My two favorite tricksters, Littlefinger and Varys, played by Aiden Gillan and Conleth Hill, respectively, hide their true motivations behind unreadable smirks and jests that the two actors effortlessly produce. They’re most proficient and ruthless players of “the game of thrones.” Their characteristic riddles or monologues about true power is what separates the show from any other fantasy series to grace the screen.

Seeing different actors play off of each other is another great feature of this perfect cast. I’ve been waiting for years to see Jon meet Melisandre and just seeing the two on screen together was overpowering. Kit Harington and Carice van Houten handle the tension between Jon and Melisandre beautifully. You can feel Jon’s palpable mistrust of the fire-priestess and Melisandre’s almost playful curiosity of Jon without them uttering more than a few lines of dialogue.

“Are you a virgin?” She asks him in a rattling equivalent of an elevator.

“No,” is Jon Snow’s typically curt response.

“Good,” Melisandre purrs.

I wish I could go into detail about each and every remarkable cast member of the show—they all deserve credit for what they have brought to the show. These actors make even the most malicious and unredeemable villains of the entire series some of the most interesting and (in a way) admirable characters on screen. I didn’t think much of Roose Bolton when I read the books, but Michael McElhatton, with his harsh, intimidating growl and stone cold expression has brought out the subtle traits of the Northern villain beautifully.

Especially seeing the transition from the page to the screen, I can’t find a flaw with a single casting choice throughout the series. Looking forward, the Dornish are some of my favorite characters in all of Westeros and I can’t wait to see what justice the newest cast members of this season will bring to these hot-headed, mystical Dornishmen.

Featured Image Courtesy of HBO

April 16, 2015
The offices of The Heights are located on Boston College’s campus.
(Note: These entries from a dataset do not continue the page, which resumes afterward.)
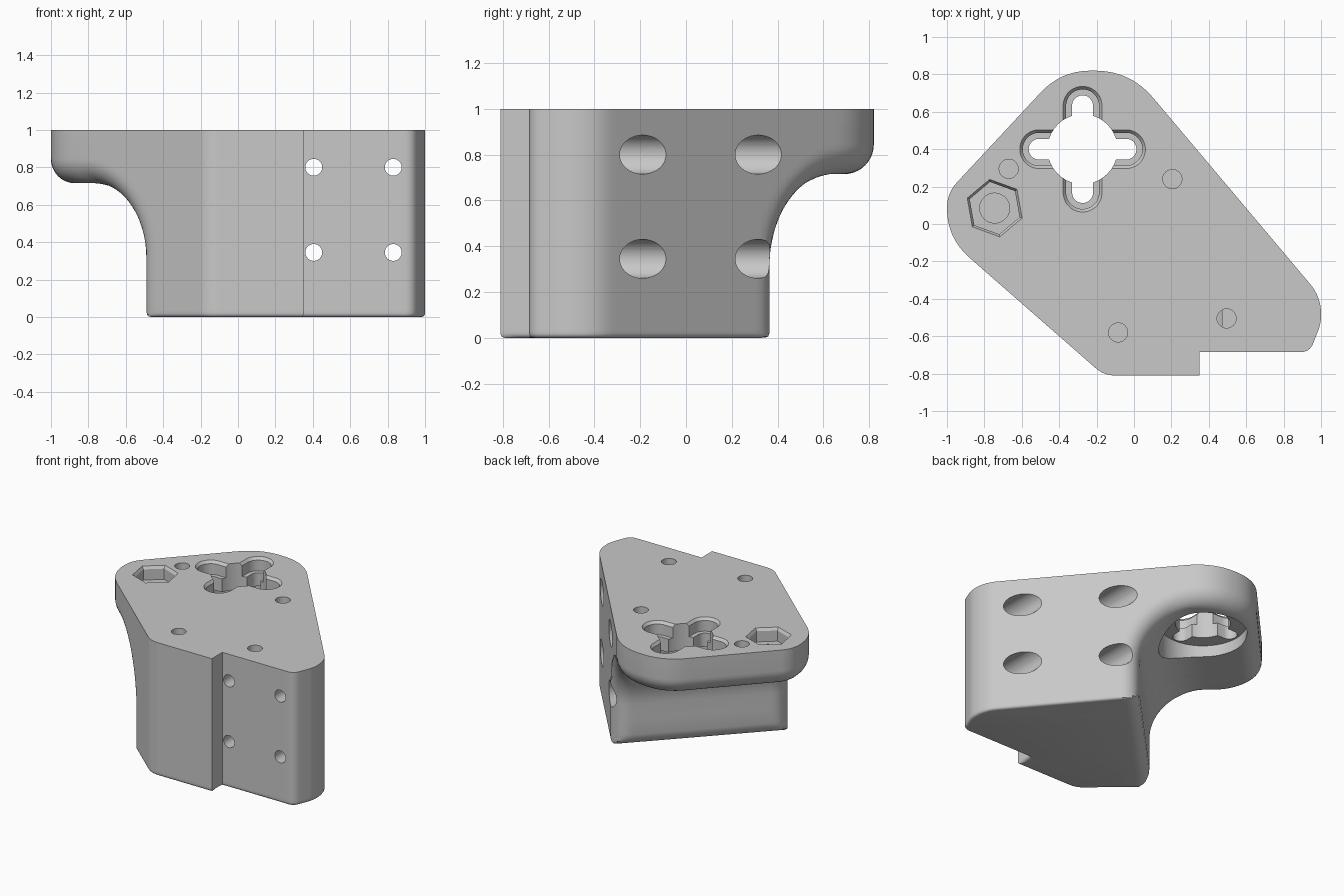
import bpy
import bmesh
import math
from mathutils import Vector

if "Cube" in bpy.data.objects:
    bpy.data.objects.remove(bpy.data.objects["Cube"])

grey = bpy.data.materials.new("plain grey")
grey.use_nodes = True
grey.diffuse_color = (0.58, 0.58, 0.58, 1)
grey.node_tree.nodes["Principled BSDF"].inputs["Base Color"].default_value = grey.diffuse_color


def loft(name, rings):
    """Closed solid through rings of 3D points that all have the same count."""
    bm = bmesh.new()
    loops = [[bm.verts.new(p) for p in ring] for ring in rings]
    n = len(loops[0])
    for low, high in zip(loops, loops[1:]):
        for i in range(n):
            j = (i + 1) % n
            bm.faces.new((low[i], low[j], high[j], high[i]))
    bm.faces.new(loops[0])
    bm.faces.new(loops[-1])
    bmesh.ops.recalc_face_normals(bm, faces=bm.faces)
    mesh = bpy.data.meshes.new(name)
    bm.to_mesh(mesh)
    bm.free()
    mesh.materials.append(grey)
    obj = bpy.data.objects.new(name, mesh)
    bpy.context.collection.objects.link(obj)
    return obj


# Plan outline: corner x, corner y, rounding length
CORNERS = [(-0.16, -0.81, 0.06), (-1, -0.075, 0.16), (-1, 0.165, 0.08),
           (-0.39, 0.82, 0.16), (-0.02, 0.82, 0.19), (1, -0.39, 0.09),
           (1, -0.53, 0.04), (0.94, -0.685, 0.05), (0.35, -0.685, 0),
           (0.35, -0.81, 0)]


def outline(step=0.035, bend=8):
    pts = []
    count = len(CORNERS)
    for k in range(count):
        before, here, after = (Vector(CORNERS[(k + o) % count][:2]) for o in (-1, 0, 1))
        size = CORNERS[k][2]
        a = here + (before - here).normalized() * size
        b = here + (after - here).normalized() * size
        # straight run from the previous corner
        if pts:
            start = pts[-1]
            runs = max(1, round((a - start).length / step))
            pts += [start.lerp(a, i / runs) for i in range(1, runs)]
        if size == 0:
            pts.append(here)
        else:
            for i in range(bend + 1):
                t = i / bend
                pts.append(a.lerp(here, t).lerp(here.lerp(b, t), t))
    runs = round((pts[0] - pts[-1]).length / step)
    last = pts[-1]
    return pts + [last.lerp(pts[0], i / runs) for i in range(1, runs)]


def rounded(a, b, r):
    """Rounded intersection of two signed distances."""
    return min(max(a, b), -r) + math.hypot(max(a + r, 0), max(b + r, 0))


# Body: the outline with a rounded scoop taken from under the back left
CORE = Vector((0.15, -0.3))
BACK = Vector((-1.04, 1)).normalized()
WALL, UNDER = 0.065, 0.715


def outside(p, wall, z):
    scoop = -rounded(WALL - BACK.dot(p), z - UNDER, 0.4)
    return max(rounded(wall, scoop, 0.13), rounded(wall, -z, 0.02), rounded(scoop, -z, 0.09))


def body_ring(pts, z):
    ring = []
    for i, p in enumerate(pts):
        tangent = (pts[(i + 1) % len(pts)] - pts[i - 1]).normalized()
        reach = p - CORE
        depth = abs(tangent.cross(reach))
        lo, hi = 0.0, 1.0
        if outside(p, 0, z) <= 1e-7:
            lo = 1.0
        else:
            for _ in range(22):
                t = (lo + hi) / 2
                if outside(CORE + reach * t, (t - 1) * depth, z) <= 1e-7:
                    lo = t
                else:
                    hi = t
        q = CORE + reach * lo
        ring.append((q.x, q.y, z))
    return ring


levels = [0, 0.002, 0.006, 0.012, 0.02, 0.035, 0.06, 0.09, 0.2]
levels += [UNDER - 0.4 * (1 - math.sin(math.radians(a))) for a in range(0, 90, 5)]
levels += [UNDER - 0.0001]
levels += [UNDER + 0.0001 + 0.13 * (1 - math.cos(math.radians(a))) for a in range(0, 91, 9)]
levels += [1]
plan = outline()
body = loft("bracket_body", [body_ring(plan, z) for z in levels])

# Cutters
cutters = []


def circle(x, y, r, n=40, turn=0.0):
    return [(x + r * math.cos(turn + math.tau * i / n),
             y + r * math.sin(turn + math.tau * i / n)) for i in range(n)]


def slot(x, y, half, r, upright):
    pts = []
    for u, v in circle(0, 0, r, 32, math.tau / 64):
        u += math.copysign(half, u)
        pts.append((x + v, y + u) if upright else (x + u, y + v))
    return pts


def cut_down(name, *rings):
    """Upright cutter from (plan points, height) pairs."""
    cutters.append(loft(name, [[(x, y, z) for x, y in pts] for pts, z in rings]))


def cut_back(name, x, z, r, y0, y1):
    """Round cutter running front to back."""
    cutters.append(loft(name, [[(u, y, v) for u, v in circle(x, z, r)] for y in (y0, y1)]))


TOP = 1.05

# Cross shaped opening with a stepped recess and a round pocket below
cx, cy = -0.275, 0.4
cut_down("pocket_cutter", (circle(cx, cy, 0.3, 64), 0.1), (circle(cx, cy, 0.3, 64), 0.8))
for upright in (False, True):
    wide, inner, thin = (slot(cx, cy, 0.232, r, upright) for r in (0.104, 0.088, 0.056))
    cut_down("recess_cutter", (inner, 0.9), (inner, 0.98), (wide, 1), (wide, TOP))
    cut_down("slot_cutter", (thin, 0.7), (thin, TOP))
cut_down("centre_cutter", (circle(cx, cy, 0.187), 0.7), (circle(cx, cy, 0.187), TOP))

# Hexagonal pocket with a blind hole
hx, hy, turn = -0.745, 0.085, math.radians(40)
hexes = [circle(hx, hy, r, 6, turn) for r in (0.142, 0.156)]
cut_down("hex_cutter", (hexes[0], 0.9), (hexes[0], 0.98), (hexes[1], 1), (hexes[1], TOP))
cut_down("hex_hole_cutter", (circle(hx, hy, 0.08), 0.79), (circle(hx, hy, 0.08), 0.95))

# Blind pin holes in the top
for x, y in ((-0.67, 0.295), (0.205, 0.24), (-0.085, -0.58), (0.495, -0.505)):
    cut_down("pin_cutter", (circle(x, y, 0.051), 0.855), (circle(x, y, 0.051), TOP))

# Counterbored bolt holes from front to back
for x in (0.405, 0.83):
    for z in (0.345, 0.8):
        cut_back("bolt_cutter", x, z, 0.045, -1, 1)
        cut_back("counterbore_cutter", x, z, 0.085, -0.58, 1)

bpy.ops.object.select_all(action="DESELECT")
bpy.context.view_layer.objects.active = body
body.select_set(True)
for cutter in cutters:
    cutter.hide_render = True
    mod = body.modifiers.new("cut", "BOOLEAN")
    mod.operation = "DIFFERENCE"
    mod.solver = "EXACT"
    mod.object = cutter
    bpy.ops.object.modifier_apply(modifier=mod.name)
for cutter in cutters:
    bpy.data.objects.remove(cutter)
bpy.ops.object.shade_smooth_by_angle(angle=math.radians(30))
You can find us at:
The Heights 113 McElroy Commons Chestnut Hill, MA 02467
Established in 1919 as Boston College’s student newspaper, The Heights has been both editorially and financially independent from the University since 1971. The Heights serves the students, faculty, and staff of the Boston College community, as well as our neighbors in Chestnut Hill, Newton, and the Allston-Brighton area.  

We are addicted to WordPress development and provide Easy to using & Shine Looking themes selling on ThemeForest.

Tel : (000) 456-7890
Email : [email protected]